Systems biology is a lively interdisciplinary research field that has received considerable attention in recent years. While traditional molecular biology studies the various components of a biological system (genes, RNAs, proteins,...) in isolation, systems biology aims to understand how these components interact in order to perform higher-level functions. Mathematical modeling then plays a major role not only in capturing and analyzing complex networks governing biological processes, but also as a way to verify hypotheses based on observational evidence and in designing efficient experiments to further the understanding of the system. The goal of this project is to pool our knowledge on discrete, deterministic and stochastic modeling of biological systems to pave the way towards efficient hybrid models (discrete/continuous, deterministic/stochastic) for elaborate biological networks.
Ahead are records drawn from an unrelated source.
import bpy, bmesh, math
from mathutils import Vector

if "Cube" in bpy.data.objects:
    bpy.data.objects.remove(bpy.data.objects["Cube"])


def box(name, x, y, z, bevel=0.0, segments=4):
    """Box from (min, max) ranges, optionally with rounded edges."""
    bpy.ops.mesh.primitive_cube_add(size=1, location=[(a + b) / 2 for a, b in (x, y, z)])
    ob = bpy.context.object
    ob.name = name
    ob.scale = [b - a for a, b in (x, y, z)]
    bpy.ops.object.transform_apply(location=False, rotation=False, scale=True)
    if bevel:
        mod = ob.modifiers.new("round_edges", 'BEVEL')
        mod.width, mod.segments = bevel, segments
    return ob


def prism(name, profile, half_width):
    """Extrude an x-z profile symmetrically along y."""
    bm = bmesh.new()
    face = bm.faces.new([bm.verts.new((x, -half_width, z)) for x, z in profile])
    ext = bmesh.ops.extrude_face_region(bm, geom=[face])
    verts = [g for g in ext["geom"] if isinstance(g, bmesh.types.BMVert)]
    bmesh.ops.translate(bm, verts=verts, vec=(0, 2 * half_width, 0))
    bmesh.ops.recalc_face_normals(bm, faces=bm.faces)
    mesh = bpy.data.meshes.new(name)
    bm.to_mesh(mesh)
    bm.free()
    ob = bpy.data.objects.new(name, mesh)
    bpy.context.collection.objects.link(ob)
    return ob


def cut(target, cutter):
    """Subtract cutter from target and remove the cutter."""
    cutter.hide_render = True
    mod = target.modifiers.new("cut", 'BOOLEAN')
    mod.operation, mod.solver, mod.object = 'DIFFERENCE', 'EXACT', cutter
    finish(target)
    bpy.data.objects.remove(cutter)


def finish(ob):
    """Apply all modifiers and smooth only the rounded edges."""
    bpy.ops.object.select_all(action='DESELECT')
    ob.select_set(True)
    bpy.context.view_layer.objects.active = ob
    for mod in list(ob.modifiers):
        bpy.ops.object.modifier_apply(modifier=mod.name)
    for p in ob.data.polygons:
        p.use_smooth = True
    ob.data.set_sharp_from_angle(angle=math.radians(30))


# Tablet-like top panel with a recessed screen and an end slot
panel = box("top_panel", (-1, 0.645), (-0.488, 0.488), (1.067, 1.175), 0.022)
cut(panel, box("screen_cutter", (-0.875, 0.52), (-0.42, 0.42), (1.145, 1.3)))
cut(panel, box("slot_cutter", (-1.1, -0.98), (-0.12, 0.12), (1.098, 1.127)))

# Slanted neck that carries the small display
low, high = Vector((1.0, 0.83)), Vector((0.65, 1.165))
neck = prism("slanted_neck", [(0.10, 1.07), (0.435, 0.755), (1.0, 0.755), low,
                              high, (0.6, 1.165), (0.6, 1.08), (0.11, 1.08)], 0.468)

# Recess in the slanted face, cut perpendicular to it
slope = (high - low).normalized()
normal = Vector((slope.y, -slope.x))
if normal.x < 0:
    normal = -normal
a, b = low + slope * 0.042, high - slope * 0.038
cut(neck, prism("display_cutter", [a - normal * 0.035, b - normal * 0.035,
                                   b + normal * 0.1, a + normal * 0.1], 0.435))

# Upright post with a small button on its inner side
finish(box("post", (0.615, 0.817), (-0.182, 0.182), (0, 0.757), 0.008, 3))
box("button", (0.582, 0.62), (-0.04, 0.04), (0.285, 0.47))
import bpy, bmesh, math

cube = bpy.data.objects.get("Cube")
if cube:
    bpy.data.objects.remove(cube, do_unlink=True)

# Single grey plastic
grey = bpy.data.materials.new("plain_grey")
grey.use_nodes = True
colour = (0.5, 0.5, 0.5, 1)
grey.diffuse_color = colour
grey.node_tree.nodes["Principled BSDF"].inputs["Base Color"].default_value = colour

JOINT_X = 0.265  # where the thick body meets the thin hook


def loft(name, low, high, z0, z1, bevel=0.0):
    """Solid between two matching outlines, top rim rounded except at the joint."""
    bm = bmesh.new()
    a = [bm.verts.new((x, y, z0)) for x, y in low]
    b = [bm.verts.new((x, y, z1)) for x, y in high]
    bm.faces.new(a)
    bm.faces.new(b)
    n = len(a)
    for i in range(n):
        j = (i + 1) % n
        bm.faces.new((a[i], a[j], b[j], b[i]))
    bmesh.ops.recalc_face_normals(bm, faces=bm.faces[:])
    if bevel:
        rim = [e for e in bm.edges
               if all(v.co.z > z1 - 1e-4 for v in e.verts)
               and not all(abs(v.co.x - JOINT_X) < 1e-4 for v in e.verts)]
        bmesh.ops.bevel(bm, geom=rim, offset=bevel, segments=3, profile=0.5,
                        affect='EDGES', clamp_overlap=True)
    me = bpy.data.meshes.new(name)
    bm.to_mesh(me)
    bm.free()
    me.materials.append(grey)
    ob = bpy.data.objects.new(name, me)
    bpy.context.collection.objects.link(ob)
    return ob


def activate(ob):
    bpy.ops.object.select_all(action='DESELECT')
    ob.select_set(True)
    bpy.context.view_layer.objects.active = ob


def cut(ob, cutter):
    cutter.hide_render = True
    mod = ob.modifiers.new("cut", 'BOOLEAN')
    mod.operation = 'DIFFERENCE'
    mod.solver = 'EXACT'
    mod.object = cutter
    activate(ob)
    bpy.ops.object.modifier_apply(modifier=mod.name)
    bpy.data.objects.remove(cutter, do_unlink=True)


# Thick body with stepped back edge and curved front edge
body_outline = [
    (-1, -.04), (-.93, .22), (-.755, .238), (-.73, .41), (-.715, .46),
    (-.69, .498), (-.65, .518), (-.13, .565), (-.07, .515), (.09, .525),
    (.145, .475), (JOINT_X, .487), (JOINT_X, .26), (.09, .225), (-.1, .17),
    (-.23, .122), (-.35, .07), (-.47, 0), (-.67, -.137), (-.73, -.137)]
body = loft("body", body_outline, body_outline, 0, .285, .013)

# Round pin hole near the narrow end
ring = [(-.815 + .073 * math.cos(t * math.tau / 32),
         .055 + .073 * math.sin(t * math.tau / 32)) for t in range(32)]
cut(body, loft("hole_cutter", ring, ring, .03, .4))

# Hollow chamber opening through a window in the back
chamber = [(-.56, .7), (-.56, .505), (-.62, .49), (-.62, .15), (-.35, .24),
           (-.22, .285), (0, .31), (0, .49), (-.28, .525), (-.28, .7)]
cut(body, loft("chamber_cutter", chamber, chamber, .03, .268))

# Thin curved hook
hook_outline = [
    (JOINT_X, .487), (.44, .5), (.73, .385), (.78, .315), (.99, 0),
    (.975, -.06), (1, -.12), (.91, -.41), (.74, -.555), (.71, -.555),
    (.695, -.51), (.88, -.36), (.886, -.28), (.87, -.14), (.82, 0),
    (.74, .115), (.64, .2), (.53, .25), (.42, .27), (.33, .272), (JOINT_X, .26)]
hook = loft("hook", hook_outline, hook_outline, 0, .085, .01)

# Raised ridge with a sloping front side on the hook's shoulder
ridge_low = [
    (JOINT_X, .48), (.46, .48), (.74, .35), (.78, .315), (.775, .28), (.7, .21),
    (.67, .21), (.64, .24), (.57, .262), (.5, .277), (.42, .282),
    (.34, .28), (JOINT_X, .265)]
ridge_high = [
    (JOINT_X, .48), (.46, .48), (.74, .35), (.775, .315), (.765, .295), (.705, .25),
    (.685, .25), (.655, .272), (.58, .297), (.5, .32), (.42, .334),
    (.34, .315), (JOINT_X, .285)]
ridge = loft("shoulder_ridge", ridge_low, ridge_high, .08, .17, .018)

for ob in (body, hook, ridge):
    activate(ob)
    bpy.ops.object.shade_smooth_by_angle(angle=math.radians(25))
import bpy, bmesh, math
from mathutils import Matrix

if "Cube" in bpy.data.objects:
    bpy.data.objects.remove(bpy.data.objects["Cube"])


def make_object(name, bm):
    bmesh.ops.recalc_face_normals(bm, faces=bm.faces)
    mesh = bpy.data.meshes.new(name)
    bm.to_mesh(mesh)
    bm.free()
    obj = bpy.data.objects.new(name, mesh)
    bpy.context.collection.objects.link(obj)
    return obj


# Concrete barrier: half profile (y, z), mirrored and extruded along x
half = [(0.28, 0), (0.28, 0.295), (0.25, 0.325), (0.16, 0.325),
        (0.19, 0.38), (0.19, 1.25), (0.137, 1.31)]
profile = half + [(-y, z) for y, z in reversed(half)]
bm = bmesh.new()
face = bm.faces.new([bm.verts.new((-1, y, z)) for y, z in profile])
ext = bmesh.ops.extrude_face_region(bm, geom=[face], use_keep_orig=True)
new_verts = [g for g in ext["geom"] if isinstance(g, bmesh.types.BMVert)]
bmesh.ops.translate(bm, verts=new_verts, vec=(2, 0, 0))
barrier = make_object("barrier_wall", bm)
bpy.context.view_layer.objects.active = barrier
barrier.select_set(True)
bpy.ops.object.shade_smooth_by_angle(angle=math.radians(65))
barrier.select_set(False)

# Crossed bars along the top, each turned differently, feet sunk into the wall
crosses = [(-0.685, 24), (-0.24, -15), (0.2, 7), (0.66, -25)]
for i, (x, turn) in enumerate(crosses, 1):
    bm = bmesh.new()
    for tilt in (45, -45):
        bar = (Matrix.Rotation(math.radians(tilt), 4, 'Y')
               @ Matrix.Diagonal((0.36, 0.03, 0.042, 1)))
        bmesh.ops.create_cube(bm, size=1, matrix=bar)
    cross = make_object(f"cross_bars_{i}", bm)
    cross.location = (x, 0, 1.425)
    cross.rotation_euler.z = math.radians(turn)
Top-down modeling methods are based on the idea of collecting all known information on a system in a list of constraints. Rather than in one particular model this generally results in a set of models that cannot be further distinguished using the available information. Properties shared by all models in the set can be viewed as strongly supported by the invested information. Determining distinguishing characteristics for model sets can help to identify system traits that need to be clarified by further experiments. Within this project, we employ this approach in the context of logical modeling methods in systems biology.